(Saved entries)
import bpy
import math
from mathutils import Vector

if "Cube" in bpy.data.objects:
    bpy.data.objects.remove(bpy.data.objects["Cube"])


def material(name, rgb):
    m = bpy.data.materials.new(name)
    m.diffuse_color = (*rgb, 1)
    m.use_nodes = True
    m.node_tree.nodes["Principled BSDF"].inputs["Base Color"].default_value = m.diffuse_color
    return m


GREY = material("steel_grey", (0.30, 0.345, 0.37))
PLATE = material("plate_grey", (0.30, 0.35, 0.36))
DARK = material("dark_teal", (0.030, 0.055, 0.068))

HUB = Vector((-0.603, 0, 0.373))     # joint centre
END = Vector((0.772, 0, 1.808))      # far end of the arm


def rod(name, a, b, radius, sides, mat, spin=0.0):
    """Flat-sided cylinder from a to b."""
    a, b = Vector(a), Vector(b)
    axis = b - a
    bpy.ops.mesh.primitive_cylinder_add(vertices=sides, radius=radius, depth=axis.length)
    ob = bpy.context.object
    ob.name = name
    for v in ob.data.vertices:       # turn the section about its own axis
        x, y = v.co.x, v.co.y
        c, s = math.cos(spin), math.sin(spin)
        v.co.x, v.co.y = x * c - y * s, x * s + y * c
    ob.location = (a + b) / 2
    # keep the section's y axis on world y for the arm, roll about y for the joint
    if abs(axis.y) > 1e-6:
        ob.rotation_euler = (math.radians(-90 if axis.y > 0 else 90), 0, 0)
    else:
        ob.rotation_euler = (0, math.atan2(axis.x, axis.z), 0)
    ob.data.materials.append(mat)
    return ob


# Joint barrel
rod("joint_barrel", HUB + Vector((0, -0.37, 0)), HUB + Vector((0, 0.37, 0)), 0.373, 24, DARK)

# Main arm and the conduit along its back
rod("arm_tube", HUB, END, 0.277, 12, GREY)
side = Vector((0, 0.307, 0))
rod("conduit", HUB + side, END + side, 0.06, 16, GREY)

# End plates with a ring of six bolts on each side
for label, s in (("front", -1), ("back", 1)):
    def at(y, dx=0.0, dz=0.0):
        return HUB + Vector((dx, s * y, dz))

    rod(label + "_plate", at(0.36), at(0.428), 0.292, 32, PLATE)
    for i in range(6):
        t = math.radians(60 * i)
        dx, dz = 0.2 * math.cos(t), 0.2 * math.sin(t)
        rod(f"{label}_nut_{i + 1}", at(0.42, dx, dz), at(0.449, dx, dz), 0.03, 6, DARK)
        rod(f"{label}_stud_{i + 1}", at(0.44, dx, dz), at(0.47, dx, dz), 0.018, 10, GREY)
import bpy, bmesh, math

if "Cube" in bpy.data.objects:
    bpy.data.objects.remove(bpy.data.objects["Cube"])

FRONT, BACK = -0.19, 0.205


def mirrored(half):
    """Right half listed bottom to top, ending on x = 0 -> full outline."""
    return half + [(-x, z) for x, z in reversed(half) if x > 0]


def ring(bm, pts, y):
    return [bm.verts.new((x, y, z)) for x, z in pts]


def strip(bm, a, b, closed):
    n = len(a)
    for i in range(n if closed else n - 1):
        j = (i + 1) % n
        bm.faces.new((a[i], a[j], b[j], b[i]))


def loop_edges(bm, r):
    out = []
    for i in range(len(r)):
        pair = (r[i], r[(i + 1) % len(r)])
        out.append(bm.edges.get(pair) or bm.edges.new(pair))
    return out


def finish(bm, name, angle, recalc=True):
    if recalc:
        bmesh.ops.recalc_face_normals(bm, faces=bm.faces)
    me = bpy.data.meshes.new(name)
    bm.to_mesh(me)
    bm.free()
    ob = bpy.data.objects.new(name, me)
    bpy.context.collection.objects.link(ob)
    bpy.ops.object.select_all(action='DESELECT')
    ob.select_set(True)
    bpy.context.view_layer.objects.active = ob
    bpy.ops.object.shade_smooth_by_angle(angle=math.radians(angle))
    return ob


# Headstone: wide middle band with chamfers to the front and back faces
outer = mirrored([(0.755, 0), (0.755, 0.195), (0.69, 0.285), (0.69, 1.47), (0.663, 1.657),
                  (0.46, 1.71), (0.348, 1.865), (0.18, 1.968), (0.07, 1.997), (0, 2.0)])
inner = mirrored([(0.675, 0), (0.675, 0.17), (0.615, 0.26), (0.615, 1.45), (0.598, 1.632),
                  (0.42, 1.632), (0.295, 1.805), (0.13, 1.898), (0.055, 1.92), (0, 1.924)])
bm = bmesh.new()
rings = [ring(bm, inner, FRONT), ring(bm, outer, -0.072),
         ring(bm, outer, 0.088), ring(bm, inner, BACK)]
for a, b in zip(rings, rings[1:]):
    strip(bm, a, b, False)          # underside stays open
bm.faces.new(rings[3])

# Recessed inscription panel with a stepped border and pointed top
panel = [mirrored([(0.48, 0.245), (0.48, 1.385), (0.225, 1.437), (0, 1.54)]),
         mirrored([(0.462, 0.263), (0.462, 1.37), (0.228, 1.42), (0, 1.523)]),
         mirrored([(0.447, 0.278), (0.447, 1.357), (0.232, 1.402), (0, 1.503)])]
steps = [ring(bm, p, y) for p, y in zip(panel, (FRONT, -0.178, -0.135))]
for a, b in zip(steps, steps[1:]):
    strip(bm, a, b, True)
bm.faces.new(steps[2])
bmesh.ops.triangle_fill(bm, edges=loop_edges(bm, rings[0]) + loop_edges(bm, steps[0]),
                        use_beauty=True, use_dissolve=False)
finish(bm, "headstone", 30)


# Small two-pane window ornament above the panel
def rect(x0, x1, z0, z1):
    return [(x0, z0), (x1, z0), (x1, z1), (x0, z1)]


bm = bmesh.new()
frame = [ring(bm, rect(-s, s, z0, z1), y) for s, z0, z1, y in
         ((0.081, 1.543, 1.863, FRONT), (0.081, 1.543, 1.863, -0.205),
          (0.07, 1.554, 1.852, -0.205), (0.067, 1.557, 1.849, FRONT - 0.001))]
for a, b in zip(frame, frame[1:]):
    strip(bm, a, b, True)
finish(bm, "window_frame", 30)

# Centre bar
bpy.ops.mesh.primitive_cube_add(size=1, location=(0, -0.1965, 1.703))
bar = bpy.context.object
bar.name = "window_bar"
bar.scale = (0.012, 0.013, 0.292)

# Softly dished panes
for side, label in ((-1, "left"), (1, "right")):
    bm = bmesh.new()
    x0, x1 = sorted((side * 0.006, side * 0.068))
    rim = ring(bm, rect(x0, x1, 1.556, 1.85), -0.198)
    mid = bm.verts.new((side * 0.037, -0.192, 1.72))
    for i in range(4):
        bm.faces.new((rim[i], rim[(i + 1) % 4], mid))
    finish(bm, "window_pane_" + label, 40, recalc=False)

▸ **Your assignment**
Exactly how many lines in the records above hold the string "context"? Reply with that number only.

▸ **Written answer**
4